I was asked to blog about the power of cities, one of the topics listed in the Canada’s World discussion guide. Let’s start with a basic question. Much of the argument for the power of cities rests on their position in a global economy, in other words their economic importance.
However, any newspaper reader will attest that much of Canada’s economic strength rests on commodities: oil, hydroelectric power, lumber, minerals, agricultural produce. Are these not produced in rural areas? Of course they are. There’s no question, therefore, that rural production is critical to Canada’s economy.
To get at the importance of cities, we have to ask, not where commodities are produced, but where the control lies, and where the ideas were developed without which they could not exist. Almost always, the answer is cities. For example, Canada’s largest source of oil is the Alberta Tar Sands, which were originally developed – and a substantial share of which is still owned – by the corporation that today is called Suncor Energy Inc. Its headquarters are in Calgary.
The earliest version of the process that allows allows bitumen, or tar, to be converted into oil was developed by Dr. Karl Clark of the University of Alberta in Edmonton. Similarly, agricultural commodities are usually produced in rural areas, but agricultural research stations are generally in cities, as are the companies that control marketing and processing.
More fundamentally, although urban-rural rivalries are easily generated and lovingly cultivated, by both city dwellers and aficionados of rural life, they serve no practical purpose. Cities are generally the centres of decision-making and invention, and they are also major producers of goods. The fact that they usually exercise control does not take away from their reliance on the products that come from the countryside, and the importance of rural production, but it does underline the salience of the phrase “the power of cities”.
Cities are our primary generators of ideas, our centres of economic control, and of much important production, even in an economy driven by commodities. The prosperity of us all, even those of us who work in rural areas, depends on the prosperity of our cities. As surely as all Canadians rely on commodity production, we rely on the health of our cities, and of the networks of infrastructure and services that keep them viable.

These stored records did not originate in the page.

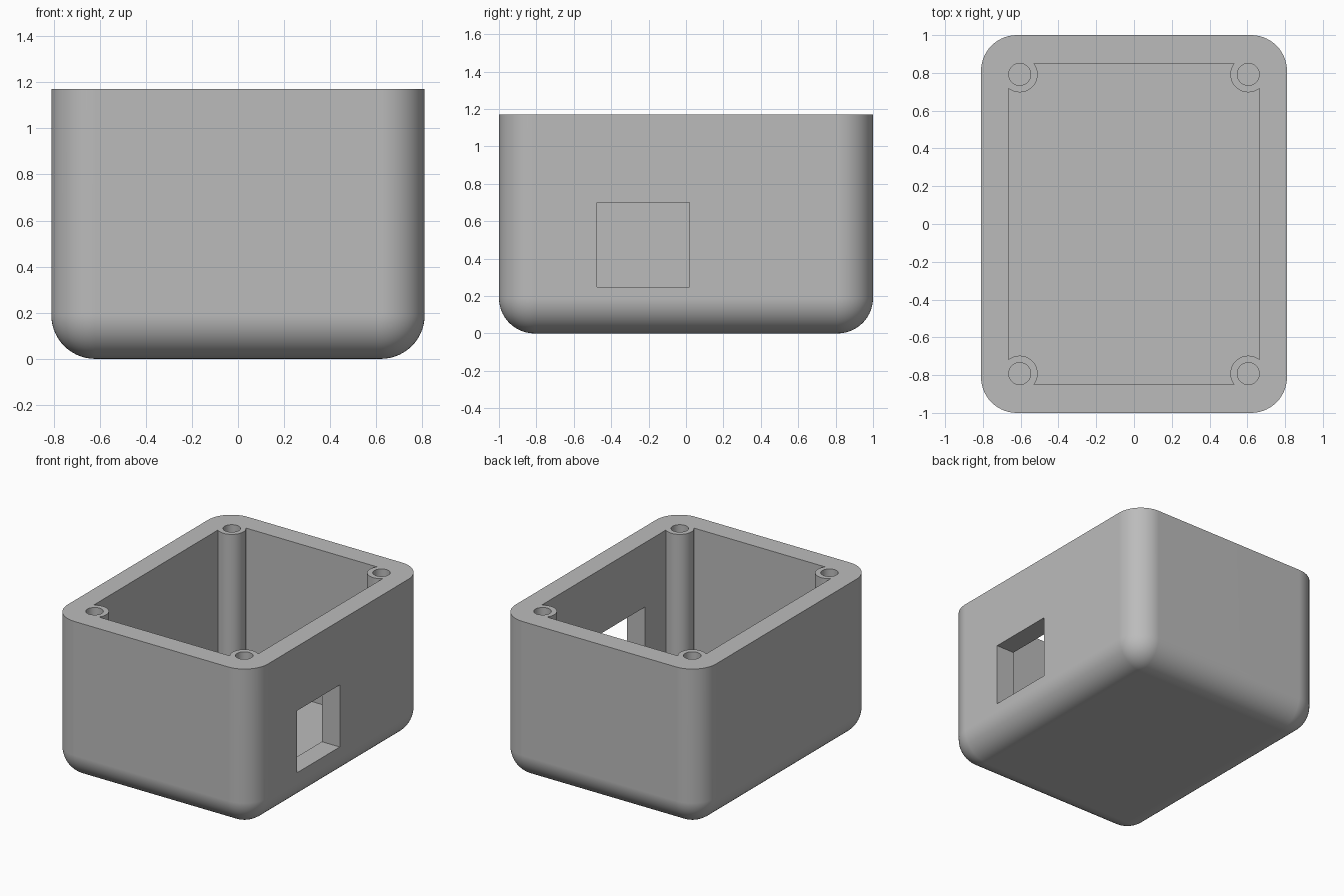
import bpy
import bmesh
from math import radians
from mathutils import Matrix

HALF_X, HALF_Y, HEIGHT = 0.81, 1.0, 1.17
ROUND = 0.19                     # outer corner and bottom fillet radius
CAV_X, CAV_Y, FLOOR = 0.665, 0.85, 0.045
POST_X, POST_Y = 0.605, 0.792
POST_R, HOLE_R = 0.095, 0.058

cube = bpy.data.objects.get("Cube")
if cube:
    bpy.data.objects.remove(cube, do_unlink=True)

grey = bpy.data.materials.new("plain grey")
grey.use_nodes = True
COLOUR = (0.5, 0.5, 0.5, 1)
grey.diffuse_color = COLOUR
grey.node_tree.nodes["Principled BSDF"].inputs["Base Color"].default_value = COLOUR


def make_object(name, bm):
    mesh = bpy.data.meshes.new(name)
    bm.to_mesh(mesh)
    bm.free()
    mesh.materials.append(grey)
    obj = bpy.data.objects.new(name, mesh)
    bpy.context.collection.objects.link(obj)
    return obj


def box_mesh(lo, hi):
    bm = bmesh.new()
    size = [b - a for a, b in zip(lo, hi)]
    mid = [(a + b) / 2 for a, b in zip(lo, hi)]
    bmesh.ops.create_cube(bm, size=1, matrix=Matrix.Translation(mid) @ Matrix.Diagonal((*size, 1)))
    return bm


def corner_cylinders(name, radius, z0, z1):
    """One upright cylinder at each screw position."""
    bm = bmesh.new()
    for sx in (-1, 1):
        for sy in (-1, 1):
            bmesh.ops.create_cone(
                bm, cap_ends=True, segments=48, radius1=radius, radius2=radius, depth=z1 - z0,
                matrix=Matrix.Translation((sx * POST_X, sy * POST_Y, (z0 + z1) / 2)))
    return make_object(name, bm)


def subtract(target, cutter):
    """Cut one object out of another and discard the cutter."""
    cutter.hide_render = True
    mod = target.modifiers.new("cut", "BOOLEAN")
    mod.operation, mod.solver, mod.object = "DIFFERENCE", "EXACT", cutter
    bpy.context.view_layer.objects.active = target
    bpy.ops.object.modifier_apply(modifier=mod.name)
    bpy.data.objects.remove(cutter, do_unlink=True)


# Outer shell: every edge rounded except the top rim
bm = box_mesh((-HALF_X, -HALF_Y, 0), (HALF_X, HALF_Y, HEIGHT))
edges = [e for e in bm.edges if min(v.co.z for v in e.verts) < HEIGHT / 2]
bmesh.ops.bevel(bm, geom=edges, offset=ROUND, segments=14, profile=0.5, affect="EDGES")
case = make_object("enclosure_base", bm)

# Cavity, leaving the four screw posts standing
cavity = make_object("cavity_cutter", box_mesh((-CAV_X, -CAV_Y, FLOOR), (CAV_X, CAV_Y, HEIGHT + 0.2)))
subtract(cavity, corner_cylinders("post_cutter", POST_R, -0.1, HEIGHT + 0.4))
subtract(case, cavity)

# Screw holes and the side opening
subtract(case, corner_cylinders("hole_cutter", HOLE_R, FLOOR + 0.01, HEIGHT + 0.2))
subtract(case, make_object("window_cutter", box_mesh((0.6, -0.475, 0.247), (1.0, 0.018, 0.7))))

# Smooth rounded surfaces with crisp edges
bpy.ops.object.select_all(action="DESELECT")
case.select_set(True)
bpy.context.view_layer.objects.active = case
bpy.ops.object.shade_smooth_by_angle(angle=radians(30))
weighted = case.modifiers.new("flat_walls", "WEIGHTED_NORMAL")
weighted.keep_sharp = True
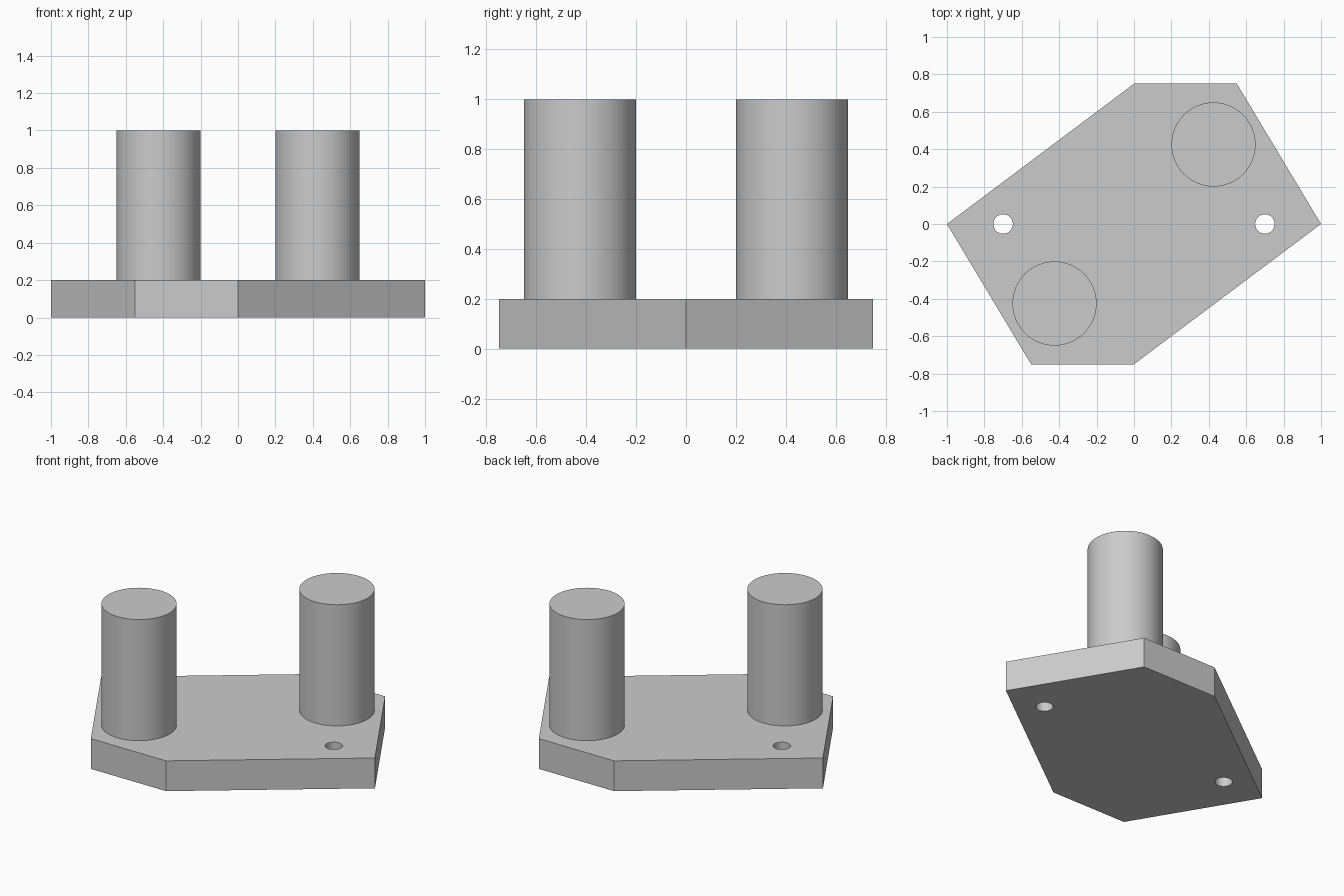
import bpy
import bmesh
import math

if "Cube" in bpy.data.objects:
    bpy.data.objects.remove(bpy.data.objects["Cube"])

PLATE_H = 0.2
TOP = 1.0

grey = bpy.data.materials.new("light_grey")
grey.diffuse_color = (0.6, 0.6, 0.6, 1)
grey.use_nodes = True
grey.node_tree.nodes["Principled BSDF"].inputs["Base Color"].default_value = grey.diffuse_color


def cylinder(name, x, y, radius, z0, z1, sides=64):
    bpy.ops.mesh.primitive_cylinder_add(
        vertices=sides, radius=radius, depth=z1 - z0, location=(x, y, (z0 + z1) / 2))
    ob = bpy.context.object
    ob.name = name
    ob.data.materials.append(grey)
    return ob


def smooth(ob):
    bpy.ops.object.select_all(action='DESELECT')
    ob.select_set(True)
    bpy.context.view_layer.objects.active = ob
    bpy.ops.object.shade_smooth_by_angle(angle=math.radians(30))


# Six-sided base plate: half outline, repeated by a half turn
half = [(1, 0), (0.55, 0.75), (0, 0.75)]
outline = half + [(-x, -y) for x, y in half]
bm = bmesh.new()
face = bm.faces.new([bm.verts.new((x, y, 0)) for x, y in outline])
ext = bmesh.ops.extrude_face_region(bm, geom=[face])
bmesh.ops.translate(bm, vec=(0, 0, PLATE_H),
                    verts=[v for v in ext["geom"] if isinstance(v, bmesh.types.BMVert)])
bmesh.ops.recalc_face_normals(bm, faces=bm.faces)
mesh = bpy.data.meshes.new("base_plate")
bm.to_mesh(mesh)
bm.free()
plate = bpy.data.objects.new("base_plate", mesh)
mesh.materials.append(grey)
bpy.context.collection.objects.link(plate)

for side, label in ((-1, "left"), (1, "right")):
    # Bolt hole through the plate
    cutter = cylinder(f"{label}_hole_cutter", side * 0.7, 0, 0.052, -0.1, PLATE_H + 0.1, 48)
    cutter.hide_render = True
    bpy.context.view_layer.objects.active = plate
    mod = plate.modifiers.new(f"{label}_hole", 'BOOLEAN')
    mod.operation = 'DIFFERENCE'
    mod.solver = 'EXACT'
    mod.object = cutter
    bpy.ops.object.modifier_apply(modifier=mod.name)
    bpy.data.objects.remove(cutter)

    # Upright post
    smooth(cylinder(f"{label}_post", side * 0.425, side * 0.425, 0.225, PLATE_H, TOP))

smooth(plate)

For a darker picture of the position of communities in a globalizing world, take a look at The Age of Community.